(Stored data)
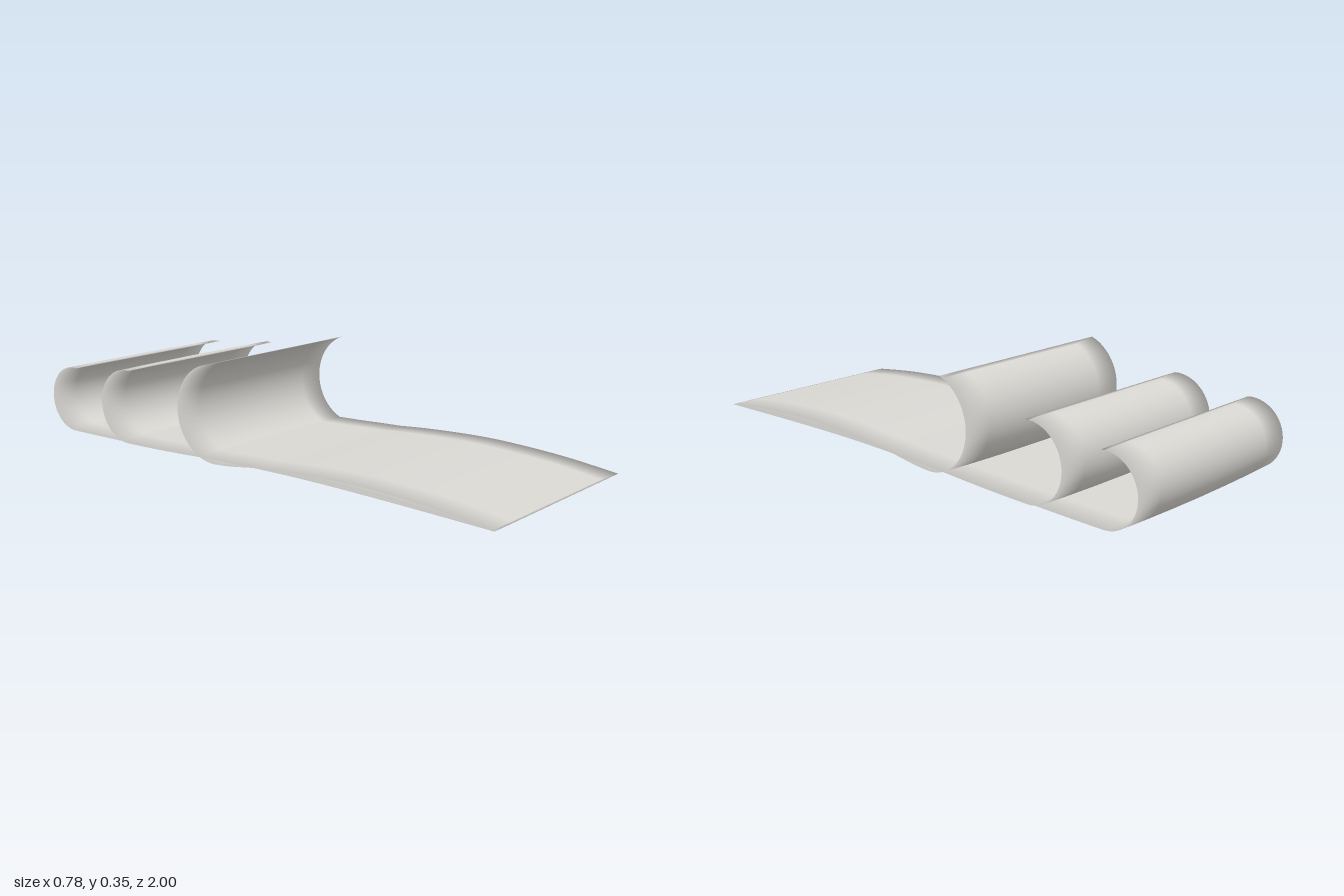
import * as THREE from 'three';

const HALF_WIDTH = 0.39;
const HALF_THICKNESS = 0.006;
const COLUMNS = [-1, -0.72, -0.36, 0, 0.36, 0.72, 1].map((c) => c * HALF_WIDTH);

// Side profile of one sheet as (z, y): a gently bowed flat run, then a curl.
function sheetProfile({ flat, centre, radius, sweep }) {
  const [cz, cy] = centre;
  const start = new THREE.Vector2(cz, cy - radius);
  const run = new THREE.SplineCurve([...flat.map(([z, y]) => new THREE.Vector2(z, y)), start]);
  const points = run.getPoints(28);
  points.splice(1, 0, run.getPoint(0.012)); // close row for a crisp front lip
  for (let i = 1; i <= 28; i++) {
    const a = (sweep * i) / 28;
    points.push(new THREE.Vector2(cz - radius * Math.sin(a), cy - radius * Math.cos(a)));
  }
  return points;
}

// Thin pillow-like shell: upper and lower skins that meet along the rim.
function sheetGeometry(profile) {
  const rows = profile.length, cols = COLUMNS.length;
  const positions = [], normals = [], indices = [];
  for (const side of [1, -1]) {
    const base = positions.length / 3;
    for (let i = 0; i < rows; i++) {
      const p = profile[i];
      const t = profile[Math.min(i + 1, rows - 1)].clone().sub(profile[Math.max(i - 1, 0)]).normalize();
      const ny = -t.x, nz = t.y; // upward normal of the profile
      const ends = Math.min(p.distanceTo(profile[0]), p.distanceTo(profile[rows - 1]));
      const fade = Math.min(1, ends / 0.12);
      COLUMNS.forEach((x, j) => {
        const off = side * HALF_THICKNESS * fade * (1 - (x / HALF_WIDTH) ** 2);
        positions.push(x, p.y + ny * off, p.x + nz * off);
        // The rim faces outwards so the shading rolls over the edge.
        if (j === 0 || j === cols - 1) normals.push(Math.sign(x), 0, 0);
        else if (i === 0) normals.push(0, -t.y, -t.x);
        else if (i === rows - 1) normals.push(0, t.y, t.x);
        else normals.push(0, side * ny, side * nz);
        if (i < rows - 1 && j < cols - 1) {
          const a = base + i * cols + j, b = a + 1, c = a + cols, d = c + 1;
          if (side > 0) indices.push(a, b, c, b, d, c);
          else indices.push(a, c, b, b, c, d);
        }
      });
    }
  }
  const geometry = new THREE.BufferGeometry();
  geometry.setAttribute('position', new THREE.Float32BufferAttribute(positions, 3));
  geometry.setAttribute('normal', new THREE.Float32BufferAttribute(normals, 3));
  geometry.setIndex(indices);
  return geometry;
}

export function createModel() {
  const group = new THREE.Group();
  group.name = 'curledSheets';
  const paper = new THREE.MeshStandardMaterial({ color: 0xdad8d3 });
  paper.name = 'paper';

  const sheets = {
    topSheet: {
      flat: [[1, 0.012], [0.8, 0.036], [0.6, 0.049], [0.45, 0.052], [0.25, 0.045], [0.08, 0.032], [-0.05, 0.015]],
      centre: [-0.13, 0.183], radius: 0.174, sweep: 2.83,
    },
    middleSheet: {
      flat: [[1, 0.012], [0.7, 0.03], [0.4, 0.039], [0.1, 0.034], [-0.15, 0.024], [-0.4, 0.013]],
      centre: [-0.572, 0.146], radius: 0.137, sweep: 3.25,
    },
    bottomSheet: {
      flat: [[1, 0.012], [0.6, 0.025], [0.25, 0.031], [-0.1, 0.026], [-0.45, 0.016], [-0.7, 0.011]],
      centre: [-0.872, 0.132], radius: 0.123, sweep: 3.28,
    },
  };

  for (const [name, sheet] of Object.entries(sheets)) {
    const mesh = new THREE.Mesh(sheetGeometry(sheetProfile(sheet)), paper);
    mesh.name = name;
    group.add(mesh);
  }
  return group;
}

What is being asked – Drop the pictures and reproduce the rest of the entries above exactly.

Answer to this exercise –
import * as THREE from 'three';

const HALF_WIDTH = 0.39;
const HALF_THICKNESS = 0.006;
const COLUMNS = [-1, -0.72, -0.36, 0, 0.36, 0.72, 1].map((c) => c * HALF_WIDTH);

// Side profile of one sheet as (z, y): a gently bowed flat run, then a curl.
function sheetProfile({ flat, centre, radius, sweep }) {
  const [cz, cy] = centre;
  const start = new THREE.Vector2(cz, cy - radius);
  const run = new THREE.SplineCurve([...flat.map(([z, y]) => new THREE.Vector2(z, y)), start]);
  const points = run.getPoints(28);
  points.splice(1, 0, run.getPoint(0.012)); // close row for a crisp front lip
  for (let i = 1; i <= 28; i++) {
    const a = (sweep * i) / 28;
    points.push(new THREE.Vector2(cz - radius * Math.sin(a), cy - radius * Math.cos(a)));
  }
  return points;
}

// Thin pillow-like shell: upper and lower skins that meet along the rim.
function sheetGeometry(profile) {
  const rows = profile.length, cols = COLUMNS.length;
  const positions = [], normals = [], indices = [];
  for (const side of [1, -1]) {
    const base = positions.length / 3;
    for (let i = 0; i < rows; i++) {
      const p = profile[i];
      const t = profile[Math.min(i + 1, rows - 1)].clone().sub(profile[Math.max(i - 1, 0)]).normalize();
      const ny = -t.x, nz = t.y; // upward normal of the profile
      const ends = Math.min(p.distanceTo(profile[0]), p.distanceTo(profile[rows - 1]));
      const fade = Math.min(1, ends / 0.12);
      COLUMNS.forEach((x, j) => {
        const off = side * HALF_THICKNESS * fade * (1 - (x / HALF_WIDTH) ** 2);
        positions.push(x, p.y + ny * off, p.x + nz * off);
        // The rim faces outwards so the shading rolls over the edge.
        if (j === 0 || j === cols - 1) normals.push(Math.sign(x), 0, 0);
        else if (i === 0) normals.push(0, -t.y, -t.x);
        else if (i === rows - 1) normals.push(0, t.y, t.x);
        else normals.push(0, side * ny, side * nz);
        if (i < rows - 1 && j < cols - 1) {
          const a = base + i * cols + j, b = a + 1, c = a + cols, d = c + 1;
          if (side > 0) indices.push(a, b, c, b, d, c);
          else indices.push(a, c, b, b, c, d);
        }
      });
    }
  }
  const geometry = new THREE.BufferGeometry();
  geometry.setAttribute('position', new THREE.Float32BufferAttribute(positions, 3));
  geometry.setAttribute('normal', new THREE.Float32BufferAttribute(normals, 3));
  geometry.setIndex(indices);
  return geometry;
}

export function createModel() {
  const group = new THREE.Group();
  group.name = 'curledSheets';
  const paper = new THREE.MeshStandardMaterial({ color: 0xdad8d3 });
  paper.name = 'paper';

  const sheets = {
    topSheet: {
      flat: [[1, 0.012], [0.8, 0.036], [0.6, 0.049], [0.45, 0.052], [0.25, 0.045], [0.08, 0.032], [-0.05, 0.015]],
      centre: [-0.13, 0.183], radius: 0.174, sweep: 2.83,
    },
    middleSheet: {
      flat: [[1, 0.012], [0.7, 0.03], [0.4, 0.039], [0.1, 0.034], [-0.15, 0.024], [-0.4, 0.013]],
      centre: [-0.572, 0.146], radius: 0.137, sweep: 3.25,
    },
    bottomSheet: {
      flat: [[1, 0.012], [0.6, 0.025], [0.25, 0.031], [-0.1, 0.026], [-0.45, 0.016], [-0.7, 0.011]],
      centre: [-0.872, 0.132], radius: 0.123, sweep: 3.28,
    },
  };

  for (const [name, sheet] of Object.entries(sheets)) {
    const mesh = new THREE.Mesh(sheetGeometry(sheetProfile(sheet)), paper);
    mesh.name = name;
    group.add(mesh);
  }
  return group;
}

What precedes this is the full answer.